Salaries for cybersecurity experts set to rise above the current average of $120,000 as online hacking scandals wake companies up to the need for stronger defenses
- Australia faces a shortage of 3,000 cybersecurity workers by 2026, plan shows
- The average pay of a cybersecurity expert is $120,000 a year and will likely grow
- Massive hacks of Optus and Medibank have exposed online vulnerability
- Aussies already face 745 cyberattacks a day, every two minutes
The Optus and Medibank hacks have exposed the online vulnerability of Australian companies, and industry figures say much of the problem is a shortage of people with cybersecurity expertise.
The federal government’s competitiveness plan for the cybersecurity sector estimates that the country will face a shortage of 3,000 cybersecurity workers by 2026, and the demand for the scarce workers means the average sector salary of $120,000 per year will only increase.
While the sensational theft of the personal data of millions of Optus and Medibank customers has made headlines, the blizzard of smaller cyberattacks targeting Australians every day is perhaps even more terrifying.
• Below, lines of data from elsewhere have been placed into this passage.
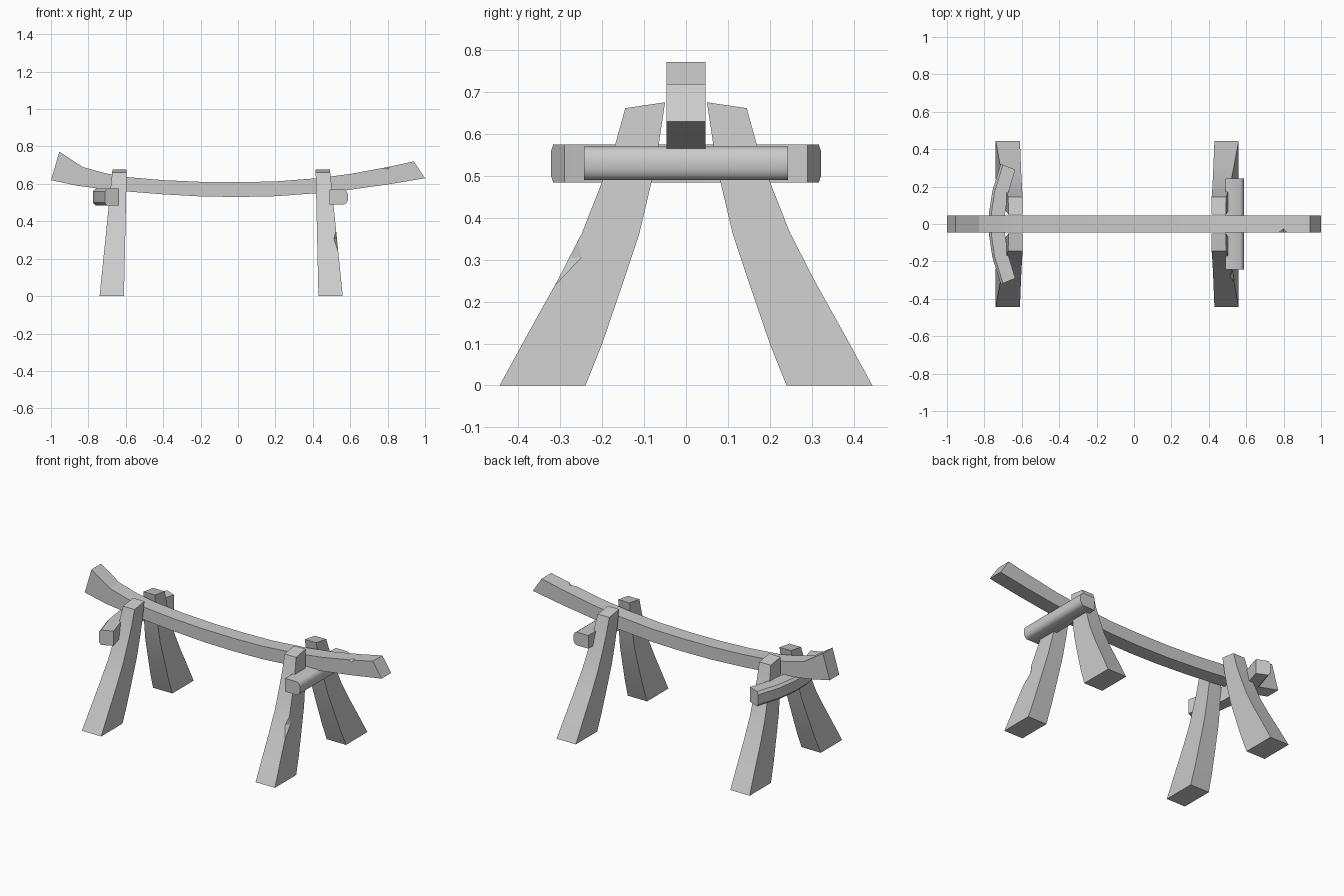
import bpy, bmesh, math
from mathutils import Vector

if "Cube" in bpy.data.objects:
    bpy.data.objects.remove(bpy.data.objects["Cube"])


def finish(bm, name):
    bmesh.ops.recalc_face_normals(bm, faces=bm.faces)
    me = bpy.data.meshes.new(name)
    bm.to_mesh(me)
    bm.free()
    ob = bpy.data.objects.new(name, me)
    bpy.context.collection.objects.link(ob)
    return ob


def loft(name, rings):
    """Skin a list of equal-sized closed rings and cap both ends."""
    bm = bmesh.new()
    vs = [[bm.verts.new(p) for p in r] for r in rings]
    n = len(rings[0])
    for a, b in zip(vs, vs[1:]):
        for i in range(n):
            j = (i + 1) % n
            bm.faces.new((a[i], a[j], b[j], b[i]))
    bm.faces.new(vs[0])
    bm.faces.new(vs[-1])
    return finish(bm, name)


def activate(ob):
    bpy.ops.object.select_all(action='DESELECT')
    ob.select_set(True)
    bpy.context.view_layer.objects.active = ob


def smooth(ob, angle):
    activate(ob)
    bpy.ops.object.shade_smooth_by_angle(angle=math.radians(angle))


def chip(ob, a, b, c, d):
    """Cut a V nick: a, b lie on the edge, c-d is the valley line."""
    a, b, c, d = map(Vector, (a, b, c, d))
    m, along = (c + d) / 2, (c - d) * 1.5
    tri = [m, m + (a - m) * 2, m + (b - m) * 2]
    cutter = loft("chip_cutter", [[p - along for p in tri], [p + along for p in tri]])
    cutter.hide_render = True
    mod = ob.modifiers.new("chip", 'BOOLEAN')
    mod.operation = 'DIFFERENCE'
    mod.solver = 'EXACT'
    mod.object = cutter
    activate(ob)
    bpy.ops.object.modifier_apply(modifier=mod.name)
    bpy.data.objects.remove(cutter)


# Sagging top beam: (bottom x, bottom z, top x, top z)
beam_rows = [(-1, .62, -.955, .772), (-.86, .59, -.83, .69), (-.72, .572, -.71, .657),
             (-.6, .56, -.6, .637), (-.4, .544, -.4, .62), (-.2, .533, -.2, .611),
             (0, .53, 0, .609), (.2, .534, .2, .613), (.42, .55, .42, .63),
             (.6, .569, .6, .653), (.8, .597, .8, .69), (1, .63, .94, .72)]
Y0, Y1 = -.046, .046
beam = loft("beam", [[(bx, Y0, bz), (bx, Y1, bz), (tx, Y1, tz), (tx, Y0, tz)]
                     for bx, bz, tx, tz in beam_rows])
chip(beam, (.775, Y0, .684), (.82, Y0, .694), (.8, -.026, .69), (.8, Y0, .678))
smooth(beam, 15)

# Splayed, curved legs: (outer y, outer z, inner y, inner z)
leg_rows = [(.445, 0, .24, 0), (.375, .128, .2, .1), (.307, .25, .157, .226),
            (.248, .365, .112, .36), (.2, .487, .083, .483),
            (.171, .568, .066, .57), (.145, .662, .05, .676)]


def leg_x(z):
    t = z / .67
    return .43 - .015 * t, .56 - .068 * t


def leg(name, left, sy):
    def pt(side, y, z):
        x = leg_x(z)[side]
        return (-x - .18 if left else x, y * sy, z)
    return loft(name, [[pt(0, o, oz), pt(1, o, oz), pt(1, i, iz), pt(0, i, iz)]
                       for o, oz, i, iz in leg_rows])


for left in (True, False):
    for sy in (-1, 1):
        ob = leg(("left" if left else "right") + ("_front_leg" if sy < 0 else "_back_leg"), left, sy)
        if not left and sy < 0:
            # nick on the outer corner
            chip(ob, (leg_x(.35)[1], -.256, .35), (leg_x(.24)[1], -.312, .24),
                 (leg_x(.305)[1], -.25, .305), (.512, -.279, .305))
        smooth(ob, 15)

# Bowed crosspiece on the left: (outer x, outer y, inner x, inner y)
half = [(-.775, .06, -.69, .05), (-.757, .18, -.674, .16), (-.712, .322, -.635, .29)]
bow_rows = [(a, -b, c, -d) for a, b, c, d in reversed(half)] + half
bow = []
for ox, oy, ix, iy in bow_rows:
    def at(t, z):
        return (ix + (ox - ix) * t, iy + (oy - iy) * t, z)
    bow.append([at(0, .485), at(.85, .485), at(1, .5), at(1, .56), at(.85, .575), at(0, .575)])
smooth(loft("bowed_crosspiece", bow), 20)

# Straight crosspiece on the right with a rounded outer side
section = [(.488, .49), (.568, .49), (.581, .499), (.588, .515), (.588, .545),
           (.581, .561), (.568, .57), (.488, .57)]
bar = loft("straight_crosspiece", [[(x, y, z) for x, z in section] for y in (-.243, .243)])
smooth(bar, 38)
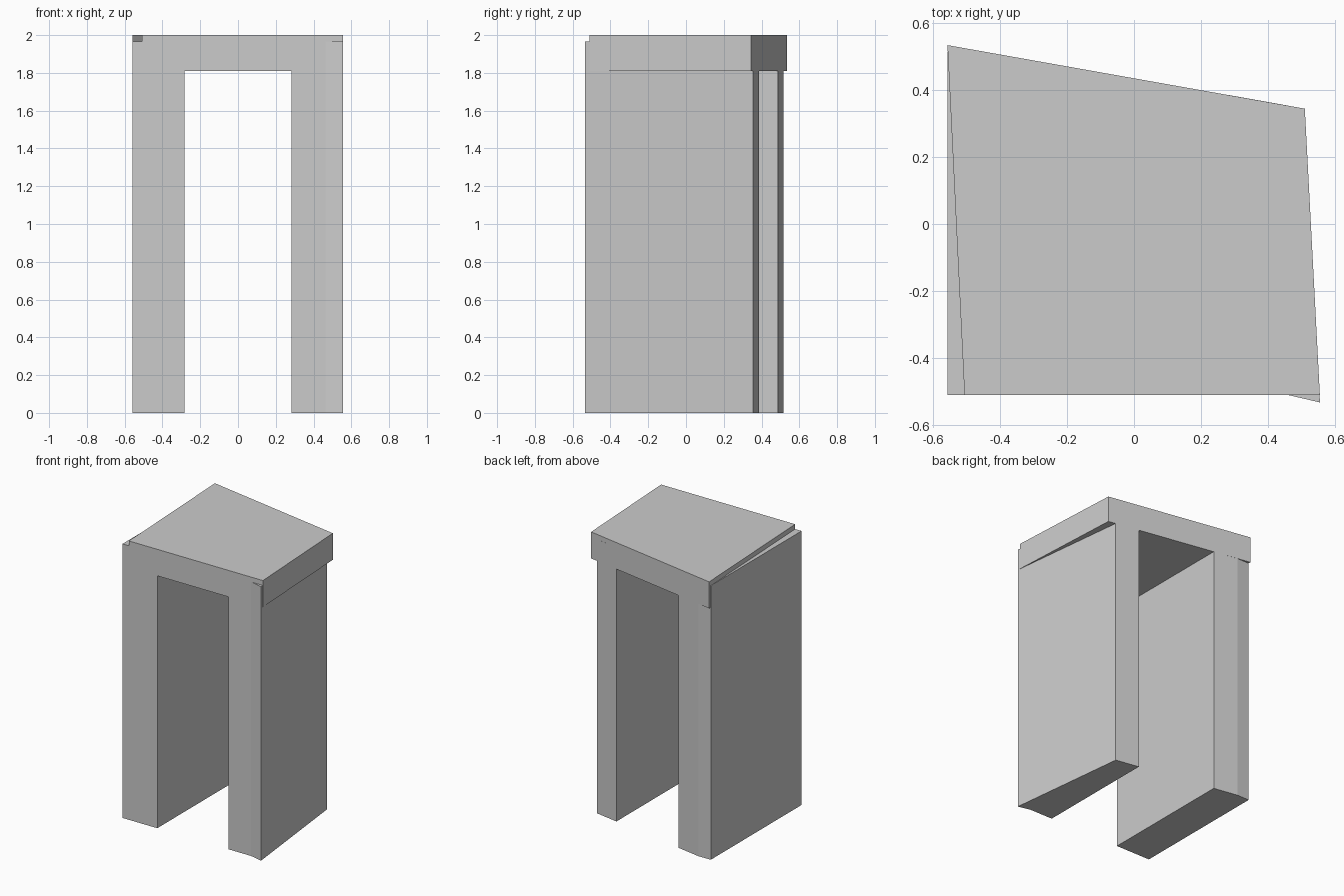
import bpy, bmesh

if "Cube" in bpy.data.objects:
    bpy.data.objects.remove(bpy.data.objects["Cube"])


def prism(name, outline, z0, z1):
    """Extrude a counter-clockwise plan outline from z0 to z1."""
    bm = bmesh.new()
    face = bm.faces.new([bm.verts.new((x, y, z0)) for x, y in outline])
    out = bmesh.ops.extrude_face_region(bm, geom=[face], use_keep_orig=True)
    top = [v for v in out["geom"] if isinstance(v, bmesh.types.BMVert)]
    bmesh.ops.translate(bm, verts=top, vec=(0, 0, z1 - z0))
    bmesh.ops.recalc_face_normals(bm, faces=bm.faces)
    mesh = bpy.data.meshes.new(name)
    bm.to_mesh(mesh)
    bm.free()
    obj = bpy.data.objects.new(name, mesh)
    bpy.context.collection.objects.link(obj)
    return obj


FRONT = -0.512    # shared front plane
WALL_TOP = 1.965  # walls stop just below the top of the capstone

# Left upright, with a bent back end
prism("left_wall", [(-0.558, FRONT), (-0.282, FRONT), (-0.282, 0.486),
                    (-0.46, 0.517), (-0.558, 0.516)], 0, WALL_TOP)

# Right upright, tapering to the back, with a pointed front corner
prism("right_wall", [(0.282, FRONT), (0.463, FRONT), (0.557, -0.534),
                     (0.456, 0.355), (0.282, 0.386)], 0, WALL_TOP)

# Skewed capstone bridging both uprights
prism("capstone", [(-0.507, FRONT), (0.556, FRONT),
                   (0.511, 0.345), (-0.558, 0.535)], 1.81, 2.0)
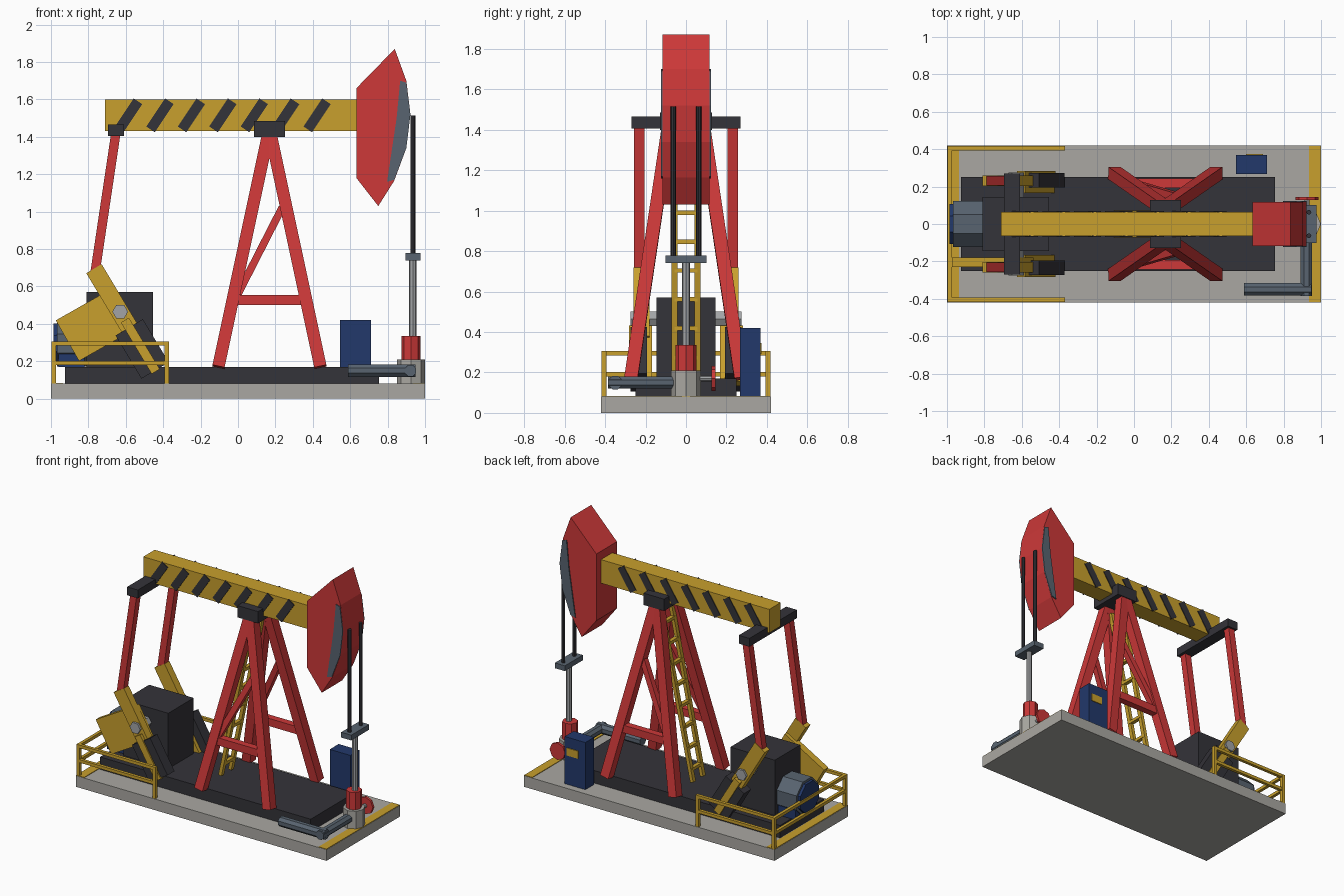
import bpy, bmesh, math
from mathutils import Vector, Matrix

cube = bpy.data.objects.get("Cube")
if cube:
    bpy.data.objects.remove(cube, do_unlink=True)


def material(name, r, g, b):
    m = bpy.data.materials.new(name)
    m.use_nodes = True
    m.diffuse_color = (r, g, b, 1)
    m.node_tree.nodes["Principled BSDF"].inputs["Base Color"].default_value = (r, g, b, 1)
    return m


RED = material("red paint", 0.61, 0.04, 0.04)
YELLOW = material("yellow paint", 0.58, 0.35, 0.026)
DARK = material("dark iron", 0.034, 0.033, 0.041)
CONCRETE = material("concrete", 0.40, 0.39, 0.36)
STEEL = material("blue grey steel", 0.098, 0.127, 0.162)
BLUE = material("blue paint", 0.016, 0.04, 0.145)
LIGHT = material("bright steel", 0.36, 0.37, 0.38)


def finish(name, bm, mat):
    bmesh.ops.recalc_face_normals(bm, faces=bm.faces)
    mesh = bpy.data.meshes.new(name)
    bm.to_mesh(mesh)
    bm.free()
    mesh.materials.append(mat)
    ob = bpy.data.objects.new(name, mesh)
    bpy.context.scene.collection.objects.link(ob)
    return ob


def box(name, mat, x, y, z):
    """Axis-aligned box from (low, high) ranges."""
    bm = bmesh.new()
    bmesh.ops.create_cube(bm, size=1)
    lo, hi = Vector((x[0], y[0], z[0])), Vector((x[1], y[1], z[1]))
    bmesh.ops.scale(bm, vec=hi - lo, verts=bm.verts)
    bmesh.ops.translate(bm, vec=(lo + hi) / 2, verts=bm.verts)
    return finish(name, bm, mat)


def frame(p, q):
    """Matrix at the middle of p-q whose z axis runs along it."""
    d = (q - p).normalized()
    ref = Vector((0, 1, 0)) if abs(d.y) < 0.9 else Vector((0, 0, 1))
    side = ref.cross(d).normalized()
    rot = Matrix((side, d.cross(side), d)).transposed().to_4x4()
    return Matrix.Translation((p + q) / 2) @ rot


def bar(name, mat, p, q, width, depth):
    """Rectangular bar from p to q; depth is measured along y."""
    p, q = Vector(p), Vector(q)
    bm = bmesh.new()
    bmesh.ops.create_cube(bm, size=1)
    bmesh.ops.scale(bm, vec=(width, depth, (q - p).length), verts=bm.verts)
    bmesh.ops.transform(bm, matrix=frame(p, q), verts=bm.verts)
    return finish(name, bm, mat)


def rod(name, mat, p, q, radius, sides=8, turn=0.0):
    p, q = Vector(p), Vector(q)
    bm = bmesh.new()
    bmesh.ops.create_cone(bm, cap_ends=True, segments=sides, radius1=radius,
                          radius2=radius, depth=(q - p).length)
    bmesh.ops.transform(bm, matrix=frame(p, q) @ Matrix.Rotation(turn, 4, "Z"), verts=bm.verts)
    return finish(name, bm, mat)


def plate(name, mat, outline, y0, y1):
    """Extrude an x-z outline along y."""
    bm = bmesh.new()
    face = bm.faces.new([bm.verts.new((x, y0, z)) for x, z in outline])
    new = bmesh.ops.extrude_face_region(bm, geom=[face])["geom"]
    bmesh.ops.translate(bm, vec=(0, y1 - y0, 0),
                        verts=[v for v in new if isinstance(v, bmesh.types.BMVert)])
    return finish(name, bm, mat)


SIDES = ((-1, "right"), (1, "left"))
EIGHTH = math.pi / 8

# Foundation, hazard strips and skid
box("foundation", CONCRETE, (-1, 1), (-0.42, 0.42), (0, 0.08))
box("rear_strip", YELLOW, (-0.998, -0.935), (-0.418, 0.418), (0.08, 0.084))
box("front_strip", YELLOW, (0.935, 0.998), (-0.418, 0.418), (0.08, 0.084))
box("skid", DARK, (-0.925, 0.755), (-0.25, 0.25), (0.08, 0.17))

# Walking beam with slanted stripes
box("walking_beam", YELLOW, (-0.71, 0.64), (-0.065, 0.065), (1.43, 1.6))
for s, side in SIDES:
    for i in range(7):
        x = -0.585 + 0.168 * i
        bar(f"{side}_stripe_{i}", DARK, (x - 0.05, s * 0.066, 1.44),
            (x + 0.05, s * 0.066, 1.59), 0.055, 0.009)
box("saddle_bearing", DARK, (0.085, 0.25), (-0.128, 0.128), (1.40, 1.485))
box("equalizer", DARK, (-0.695, -0.61), (-0.27, 0.27), (1.405, 1.465))

# Head with steel cheek plates
plate("beam_head", RED, [(0.633, 1.18), (0.633, 1.66), (0.838, 1.87), (0.9, 1.70),
                         (0.922, 1.52), (0.9, 1.34), (0.835, 1.165), (0.75, 1.03)], -0.117, 0.117)
cheek = [(0.867, 1.70), (0.9, 1.69), (0.922, 1.52), (0.9, 1.34), (0.835, 1.17),
         (0.797, 1.16), (0.848, 1.5)]
for s, side in SIDES:
    plate(f"{side}_cheek", STEEL, cheek, s * 0.117, s * 0.124)

# A-frame tower: legs, cross bars and diagonal braces
AXIS = 0.168


def leg_y(z):
    return 0.272 - 0.185 * (z - 0.17) / 1.24


for s, side in SIDES:
    for e, end in ((-1, "rear"), (1, "front")):
        bar(f"{side}_{end}_leg", RED, (AXIS + e * 0.273, s * leg_y(0.17), 0.17),
            (AXIS + e * 0.005, s * leg_y(1.42), 1.42), 0.066, 0.066)
    y = s * leg_y(0.53)
    bar(f"{side}_cross_bar", RED, (AXIS - 0.19, y, 0.528), (AXIS + 0.19, y, 0.528), 0.055, 0.05)
    bar(f"{side}_brace", RED, (0.0, s * leg_y(0.56), 0.56), (0.235, s * leg_y(1.02), 1.02), 0.04, 0.04)

# Ladder up the rear of the tower
for s, side in SIDES:
    bar(f"{side}_ladder_rail", YELLOW, (-0.095, s * 0.056, 0.19), (0.155, s * 0.056, 1.36), 0.025, 0.03)
for i in range(8):
    z = 0.275 + 0.143 * i
    x = -0.095 + 0.25 * (z - 0.19) / 1.17
    bar(f"ladder_rung_{i}", YELLOW, (x, -0.056, z), (x, 0.056, z), 0.028, 0.022)

# Gearbox, crank shaft and motor
box("gearbox", DARK, (-0.81, -0.455), (-0.145, 0.145), (0.17, 0.57))
rod("crank_shaft", LIGHT, (-0.63, -0.275, 0.465), (-0.63, 0.275, 0.465), 0.042, 6, math.pi / 6)
rod("motor", STEEL, (-0.968, 0, 0.295), (-0.80, 0, 0.295), 0.133, 8, EIGHTH)
rod("motor_cap", BLUE, (-0.987, 0, 0.295), (-0.968, 0, 0.295), 0.115, 8, EIGHTH)
box("motor_foot", BLUE, (-0.96, -0.82), (-0.122, 0.122), (0.17, 0.24))
bar("belt_guard", YELLOW, (-0.912, -0.205, 0.31), (-0.60, -0.205, 0.488), 0.25, 0.05)

# Cranks, counterweights and pitman arms
top, low = Vector((-0.77, 0, 0.695)), Vector((-0.44, 0, 0.145))
for s, side in SIDES:
    def at(t, y):
        return top.lerp(low, t) + Vector((0, s * y, 0))
    bar(f"{side}_crank", YELLOW, at(0, 0.232), at(0.6, 0.232), 0.095, 0.055)
    bar(f"{side}_counterweight", DARK, at(0.57, 0.234), at(0.99, 0.234), 0.17, 0.08)
    bar(f"{side}_weight_strap", YELLOW, at(0.5, 0.225), at(1, 0.225), 0.05, 0.116)
    bar(f"{side}_pitman", RED, (-0.765, s * 0.231, 0.67), (-0.653, s * 0.231, 1.42), 0.05, 0.05)

# Bridle rods, carrier bar and polished rod
WELL = 0.935
for s, side in SIDES:
    rod(f"{side}_bridle_rod", DARK, (WELL, s * 0.063, 0.76), (WELL, s * 0.063, 1.515), 0.013)
box("carrier_bar", STEEL, (0.895, 0.975), (-0.102, 0.102), (0.74, 0.778))
rod("polished_rod", LIGHT, (WELL, 0, 0.3), (WELL, 0, 0.745), 0.02)

# Wellhead with stuffing box, valve wheel and flow pipe
rod("wellhead", CONCRETE, (0.925, 0, 0.08), (0.925, 0, 0.21), 0.074)
rod("stuffing_box", RED, (0.925, 0, 0.2), (0.925, 0, 0.335), 0.052)
rod("valve_stem", LIGHT, (0.925, 0.05, 0.17), (0.925, 0.14, 0.17), 0.014)
rod("valve_wheel", RED, (0.925, 0.127, 0.17), (0.925, 0.145, 0.17), 0.062)
rod("flow_pipe_out", STEEL, (0.922, -0.06, 0.15), (0.922, -0.385, 0.15), 0.033, 8, EIGHTH)
rod("flow_pipe_along", STEEL, (0.95, -0.35, 0.15), (0.587, -0.35, 0.15), 0.036, 8, EIGHTH)

# Control cabinet with label plate
box("cabinet", BLUE, (0.545, 0.71), (0.267, 0.368), (0.08, 0.42))
box("cabinet_plate", YELLOW, (0.60, 0.69), (0.368, 0.374), (0.29, 0.345))

# Guard rail around the rear end
for s, side in SIDES:
    y = s * 0.405
    for x, end in ((-0.985, "rear"), (-0.38, "front")):
        bar(f"{side}_{end}_rail_post", YELLOW, (x, y, 0.08), (x, y, 0.305), 0.024, 0.024)
    for z, level in ((0.19, "lower"), (0.295, "upper")):
        bar(f"{side}_{level}_rail", YELLOW, (-0.997, y, z), (-0.368, y, z), 0.022, 0.022)
for z, level in ((0.19, "lower"), (0.295, "upper")):
    bar(f"rear_{level}_rail", YELLOW, (-0.985, -0.405, z), (-0.985, 0.405, z), 0.022, 0.022)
Australia faces severe shortage of cybersecurity experts, according to government report
An Australian with an online presence will be the target of 745 cyber attacks every day, meaning every one to two minutes, according to a 2021 report.
Even more troubling, the frequency of cyber attacks is expected to double in the next five years, the report said.
The government plan, which has been updated four times, was released ahead of a national cybersecurity event in Melbourne on Monday.
The estimate of the average income of cybersecurity workers is derived from positions advertised on the employment website Seek.
Cyber Security Minister Clare O’Neil said on Sunday that Australians should ‘wake up from their cyber slumber’ regarding the threat of online crime.
The Medibank hack has exposed the vulnerability of major Australian companies to online criminals
She told the ABC that the Albanian government is preparing laws prohibiting Australian companies from paying ransom to hackers.
Ms. O’Neil has also vowed to track down the “scumbags” behind the Medibank hack, in which hackers demanded the health insurer pay $15 million to stop the release of personal information about its customers — a demand the company declined.
The hacker released another 500 customer records on Monday, detailing those seeking cover for mental health treatment.
A previous leak of data to the so-called “dark web” revealed case histories of Medibank customers who had undergone abortions or drug and alcohol treatments.
Medibank chief executive David Koczkar on Monday apologized “without reservation” for what happened, calling the people behind the hack “deplorable.”
“We will continue to support all people affected by this crime through our Cyber Response Support Program,” Seven News said.
Cybersecurity Minister Clare O’Neil says Australians need to wake up from their ‘c.’
This includes support for mental health and wellbeing, identity protection and measures against financial hardship.
“If customers have concerns, they should contact our Cybercrime Hotline, Mental Health Support Line, Beyond Blue, Lifeline or their primary care physician.”
Medibank could be forced to pay millions in damages while class action law firm Maurice Blackburn considers a lawsuit.
On Sunday, Ms. O’Neil also flagged a new elite unit to fight cybercrime.
The agency will bring together experts from the AFP and the Ministry of Defense’s Australian Signals Directorate to ‘hack’ the hackers.
However, Neil said she couldn’t promise hackers would be jailed in Australia because they were often foreigners.
Australians are targeted by 745 online attacks every day, which equates to one every one to two minutes
“We have people who are essentially housed by foreign governments,” she said.
The hacker who stole the personal data of some 10 million current and former Optus customers in September has not yet been identified.
This was despite the government’s promises that the police would be after them and make announcements about the case, which did not happen.